SUPPLIED MATERIAL:
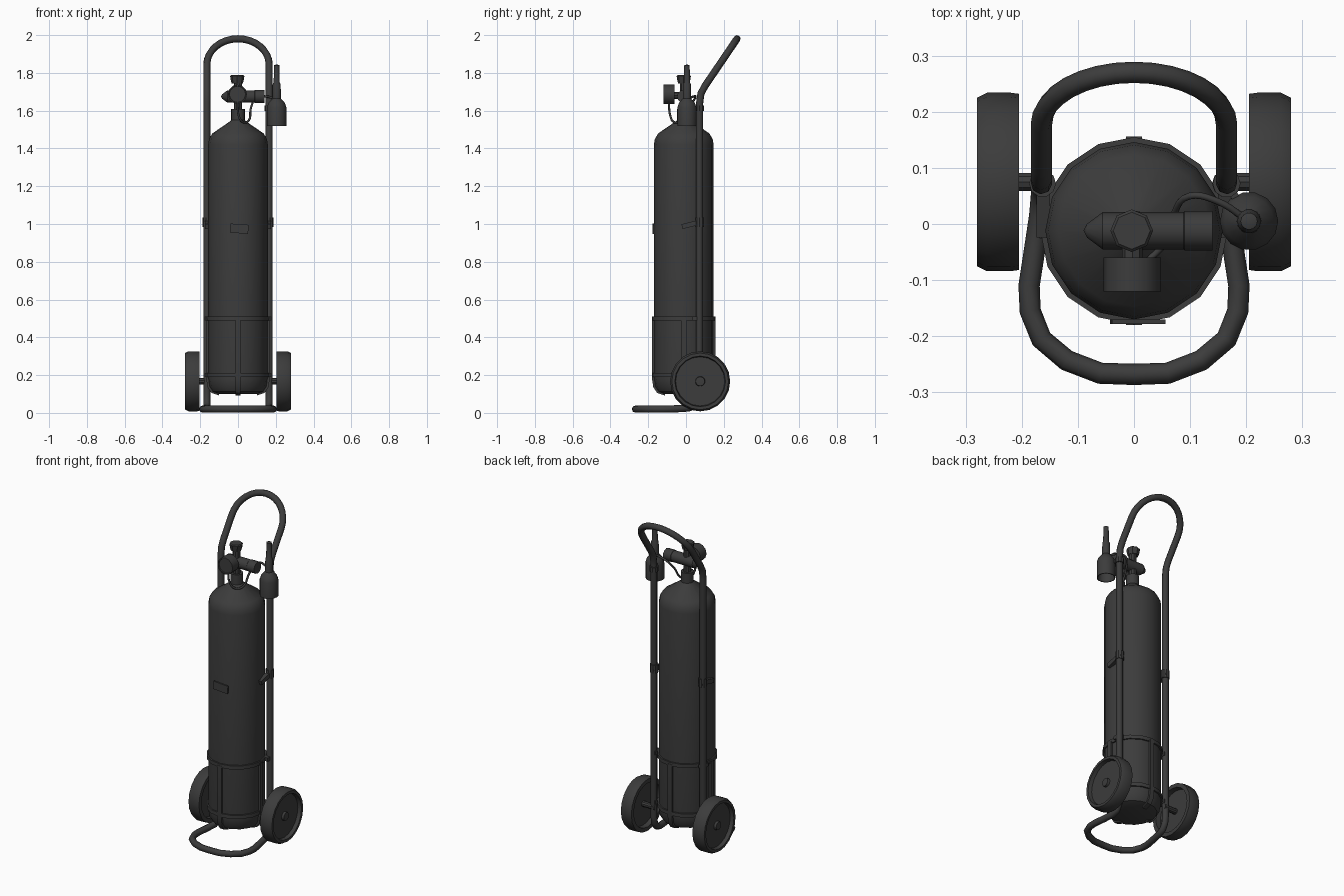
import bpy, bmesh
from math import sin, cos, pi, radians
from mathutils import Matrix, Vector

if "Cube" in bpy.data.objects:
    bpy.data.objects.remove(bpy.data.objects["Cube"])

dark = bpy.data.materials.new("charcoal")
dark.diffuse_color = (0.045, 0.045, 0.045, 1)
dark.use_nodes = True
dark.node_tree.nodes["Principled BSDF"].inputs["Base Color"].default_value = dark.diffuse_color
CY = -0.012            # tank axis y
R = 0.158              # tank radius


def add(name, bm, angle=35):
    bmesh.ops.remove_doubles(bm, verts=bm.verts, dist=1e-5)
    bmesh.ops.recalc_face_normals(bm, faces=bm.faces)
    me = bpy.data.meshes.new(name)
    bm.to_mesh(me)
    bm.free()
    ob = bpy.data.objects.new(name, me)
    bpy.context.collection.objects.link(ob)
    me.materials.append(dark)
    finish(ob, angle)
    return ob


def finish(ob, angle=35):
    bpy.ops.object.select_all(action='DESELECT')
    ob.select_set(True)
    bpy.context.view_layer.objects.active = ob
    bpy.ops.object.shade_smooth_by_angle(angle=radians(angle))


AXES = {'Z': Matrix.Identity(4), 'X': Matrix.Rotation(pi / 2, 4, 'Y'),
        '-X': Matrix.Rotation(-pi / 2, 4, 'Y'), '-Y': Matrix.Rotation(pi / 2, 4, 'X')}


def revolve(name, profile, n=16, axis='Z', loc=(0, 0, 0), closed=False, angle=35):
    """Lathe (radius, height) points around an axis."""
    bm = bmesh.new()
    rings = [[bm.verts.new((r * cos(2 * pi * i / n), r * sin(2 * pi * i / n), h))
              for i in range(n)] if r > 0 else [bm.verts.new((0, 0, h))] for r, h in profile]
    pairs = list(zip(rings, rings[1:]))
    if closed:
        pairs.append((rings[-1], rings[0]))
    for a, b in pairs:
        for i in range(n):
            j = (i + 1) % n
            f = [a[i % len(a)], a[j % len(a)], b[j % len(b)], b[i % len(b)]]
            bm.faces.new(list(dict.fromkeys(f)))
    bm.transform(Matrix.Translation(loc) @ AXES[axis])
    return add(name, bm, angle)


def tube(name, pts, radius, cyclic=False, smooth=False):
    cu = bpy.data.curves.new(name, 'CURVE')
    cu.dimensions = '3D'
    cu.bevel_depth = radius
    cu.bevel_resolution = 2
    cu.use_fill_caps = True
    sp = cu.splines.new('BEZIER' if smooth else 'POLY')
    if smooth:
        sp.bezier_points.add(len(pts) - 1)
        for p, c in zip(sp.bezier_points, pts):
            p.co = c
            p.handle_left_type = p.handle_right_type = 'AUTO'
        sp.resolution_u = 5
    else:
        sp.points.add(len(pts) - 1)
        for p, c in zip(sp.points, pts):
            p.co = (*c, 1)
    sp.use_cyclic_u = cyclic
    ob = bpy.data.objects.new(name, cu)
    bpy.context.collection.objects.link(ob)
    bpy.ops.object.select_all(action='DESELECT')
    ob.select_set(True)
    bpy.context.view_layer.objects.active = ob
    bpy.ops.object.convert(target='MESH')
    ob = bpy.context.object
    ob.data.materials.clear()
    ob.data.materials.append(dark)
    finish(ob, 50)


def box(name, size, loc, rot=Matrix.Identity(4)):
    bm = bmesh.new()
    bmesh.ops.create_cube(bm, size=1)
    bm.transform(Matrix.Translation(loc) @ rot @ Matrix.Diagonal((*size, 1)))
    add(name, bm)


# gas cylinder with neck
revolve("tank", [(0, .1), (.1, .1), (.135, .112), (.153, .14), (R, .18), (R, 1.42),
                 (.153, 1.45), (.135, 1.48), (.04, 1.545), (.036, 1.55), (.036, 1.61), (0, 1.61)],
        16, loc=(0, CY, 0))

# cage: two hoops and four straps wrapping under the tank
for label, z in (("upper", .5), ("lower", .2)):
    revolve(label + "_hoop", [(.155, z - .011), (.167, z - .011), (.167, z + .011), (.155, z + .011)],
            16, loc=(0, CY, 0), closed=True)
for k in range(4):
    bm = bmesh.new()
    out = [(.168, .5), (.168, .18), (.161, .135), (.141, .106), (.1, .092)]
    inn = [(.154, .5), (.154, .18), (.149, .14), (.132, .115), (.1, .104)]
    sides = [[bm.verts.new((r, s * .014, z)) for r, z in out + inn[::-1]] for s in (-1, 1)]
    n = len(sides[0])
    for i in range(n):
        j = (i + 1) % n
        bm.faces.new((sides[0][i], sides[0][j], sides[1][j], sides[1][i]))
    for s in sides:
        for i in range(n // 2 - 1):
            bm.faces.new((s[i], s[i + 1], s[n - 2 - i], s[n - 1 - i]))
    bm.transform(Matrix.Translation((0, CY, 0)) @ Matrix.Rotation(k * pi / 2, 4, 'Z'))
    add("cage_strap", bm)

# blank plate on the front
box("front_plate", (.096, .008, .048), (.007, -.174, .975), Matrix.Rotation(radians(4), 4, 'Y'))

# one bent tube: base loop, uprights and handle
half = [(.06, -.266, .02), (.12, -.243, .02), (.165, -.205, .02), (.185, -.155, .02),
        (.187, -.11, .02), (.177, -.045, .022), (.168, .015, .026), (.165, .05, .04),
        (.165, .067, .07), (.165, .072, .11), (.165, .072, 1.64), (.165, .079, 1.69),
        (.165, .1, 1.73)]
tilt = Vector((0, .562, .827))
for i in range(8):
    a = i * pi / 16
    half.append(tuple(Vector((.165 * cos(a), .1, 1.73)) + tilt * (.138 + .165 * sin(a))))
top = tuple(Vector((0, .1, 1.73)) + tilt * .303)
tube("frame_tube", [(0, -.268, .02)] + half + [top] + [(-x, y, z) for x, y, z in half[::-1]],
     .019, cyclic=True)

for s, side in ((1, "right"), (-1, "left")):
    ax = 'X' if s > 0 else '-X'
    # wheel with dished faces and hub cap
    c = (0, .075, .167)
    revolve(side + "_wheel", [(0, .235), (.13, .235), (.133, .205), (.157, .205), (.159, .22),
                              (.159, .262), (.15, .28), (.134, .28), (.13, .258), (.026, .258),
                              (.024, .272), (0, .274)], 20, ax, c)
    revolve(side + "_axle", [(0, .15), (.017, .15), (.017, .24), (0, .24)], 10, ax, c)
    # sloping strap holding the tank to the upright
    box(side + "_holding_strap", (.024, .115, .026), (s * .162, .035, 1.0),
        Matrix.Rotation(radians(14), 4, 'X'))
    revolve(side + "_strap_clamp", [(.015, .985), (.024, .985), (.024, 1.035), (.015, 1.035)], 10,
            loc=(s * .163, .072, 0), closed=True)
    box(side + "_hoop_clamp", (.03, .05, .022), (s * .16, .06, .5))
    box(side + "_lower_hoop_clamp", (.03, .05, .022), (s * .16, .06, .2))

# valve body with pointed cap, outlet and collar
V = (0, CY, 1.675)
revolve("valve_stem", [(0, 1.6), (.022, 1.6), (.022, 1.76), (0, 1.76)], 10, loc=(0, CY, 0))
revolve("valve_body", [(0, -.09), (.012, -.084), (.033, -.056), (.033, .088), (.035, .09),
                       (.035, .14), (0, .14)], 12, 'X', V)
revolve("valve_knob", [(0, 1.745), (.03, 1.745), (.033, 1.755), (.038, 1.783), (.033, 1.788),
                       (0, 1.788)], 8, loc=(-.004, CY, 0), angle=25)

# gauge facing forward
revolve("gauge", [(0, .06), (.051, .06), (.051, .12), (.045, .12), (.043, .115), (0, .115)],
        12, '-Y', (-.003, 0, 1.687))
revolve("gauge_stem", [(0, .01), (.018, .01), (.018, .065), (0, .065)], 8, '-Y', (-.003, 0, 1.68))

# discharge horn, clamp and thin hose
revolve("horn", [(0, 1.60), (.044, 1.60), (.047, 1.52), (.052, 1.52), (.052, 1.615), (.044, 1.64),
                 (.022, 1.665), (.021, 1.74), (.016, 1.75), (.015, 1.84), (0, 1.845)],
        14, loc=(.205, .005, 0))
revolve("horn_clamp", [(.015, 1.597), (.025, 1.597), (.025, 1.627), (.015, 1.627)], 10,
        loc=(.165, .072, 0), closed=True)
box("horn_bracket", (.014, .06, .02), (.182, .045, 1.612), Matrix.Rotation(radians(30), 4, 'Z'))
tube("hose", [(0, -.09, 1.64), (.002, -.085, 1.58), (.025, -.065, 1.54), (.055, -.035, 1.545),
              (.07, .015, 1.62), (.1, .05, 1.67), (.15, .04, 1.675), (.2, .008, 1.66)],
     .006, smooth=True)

WHAT NEEDS TO BE DONE:
Of all the lines above, count the ones that include the string "radians" and give the number alone.

OUTPUT BELOW:
5